For the past 5 years since being a mom, I've struggled to find a mama clan to connect to. I spent time on the hunt for other mamas with 2 little girls just the same ages as my own girls, mamas who worked full time like me, mamas who shared similar interests. Most of my mama friends in California were either my friends before we were mamas or were women who reached out to me. I kept waiting for the perfect fit.
But, being here I have had to be more bold: introducing myself on our street corner or at the park. Asking candidly about good preschools, cheap groceries, and how to get through rainy days. Being new, afraid, and alone - I've been broken open. I've had to ask and receive others' help and advice. I've realized it was foolish not to reach out when I was comfortable in California. Though we look for similarities as points of connection with others, it is the differences between us and those we love that really enrich our lives.
On one of our first days here, I ran out to the street corner to greet my neighbor as she headed out for a walk with her two boys. I told her I was new to the area and new to being a stay at home mom. A few hours later, she posted a note on my door with some helpful numbers, her own contact information, and the name of a playgroup she thought I might like to join.
Since then the girls and I have been going to the playgroup. We've met a tribe of mamas strong, beautiful, and banded together in raising their kids. They swap advice, babysitting, clothes, and coupons. From the start, they've made us feel invited, welcomed, embraced.
Today, on a group walk with the mamas - I came completely unprepared. Of course, Harper blew out her diaper along the walk and I had nothing to change her into. Another mama offered a change of clothes and a diaper, saying nonchalantly, "just bring it back when you can."
I kept apologizing, mortified and embarrassed.
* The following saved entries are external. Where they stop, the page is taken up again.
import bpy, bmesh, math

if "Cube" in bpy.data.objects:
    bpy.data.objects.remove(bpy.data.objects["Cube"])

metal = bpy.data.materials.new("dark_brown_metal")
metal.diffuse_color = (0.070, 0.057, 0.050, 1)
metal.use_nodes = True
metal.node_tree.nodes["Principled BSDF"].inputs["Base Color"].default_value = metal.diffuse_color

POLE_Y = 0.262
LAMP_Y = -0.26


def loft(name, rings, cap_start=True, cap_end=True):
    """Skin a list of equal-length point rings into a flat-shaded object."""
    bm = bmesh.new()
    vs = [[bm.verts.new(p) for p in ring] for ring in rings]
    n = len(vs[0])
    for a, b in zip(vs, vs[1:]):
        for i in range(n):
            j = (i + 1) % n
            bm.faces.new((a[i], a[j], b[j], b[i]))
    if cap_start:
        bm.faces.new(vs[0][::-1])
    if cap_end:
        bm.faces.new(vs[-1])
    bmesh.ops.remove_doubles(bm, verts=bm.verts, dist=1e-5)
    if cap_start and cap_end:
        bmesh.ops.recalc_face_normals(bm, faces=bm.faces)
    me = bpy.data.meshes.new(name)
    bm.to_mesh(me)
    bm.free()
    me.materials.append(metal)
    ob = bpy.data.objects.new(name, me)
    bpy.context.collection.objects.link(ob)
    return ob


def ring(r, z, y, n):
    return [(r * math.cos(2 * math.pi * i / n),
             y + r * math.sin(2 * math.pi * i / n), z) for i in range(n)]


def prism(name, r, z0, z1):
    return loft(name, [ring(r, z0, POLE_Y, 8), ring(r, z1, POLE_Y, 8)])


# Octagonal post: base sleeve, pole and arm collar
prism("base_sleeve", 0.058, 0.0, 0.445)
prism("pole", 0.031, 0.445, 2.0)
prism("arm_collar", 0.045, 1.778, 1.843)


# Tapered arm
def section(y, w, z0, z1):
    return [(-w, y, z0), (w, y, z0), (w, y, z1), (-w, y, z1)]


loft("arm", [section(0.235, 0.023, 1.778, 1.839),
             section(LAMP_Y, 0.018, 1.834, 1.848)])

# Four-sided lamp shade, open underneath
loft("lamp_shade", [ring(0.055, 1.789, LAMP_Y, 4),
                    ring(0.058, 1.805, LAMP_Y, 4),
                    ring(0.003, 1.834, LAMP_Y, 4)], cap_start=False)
But, one of the other mothers piped in with these wise words I've probably heard a thousand times before, "We are of the mindset that it takes a village. Just accept the help, and pitch in when you can." It really hit me. I am grateful for the little village here we're already starting to form. And more grateful than ever before for our extended village of friends and family all over the world. Thanks for being a part of our tribe.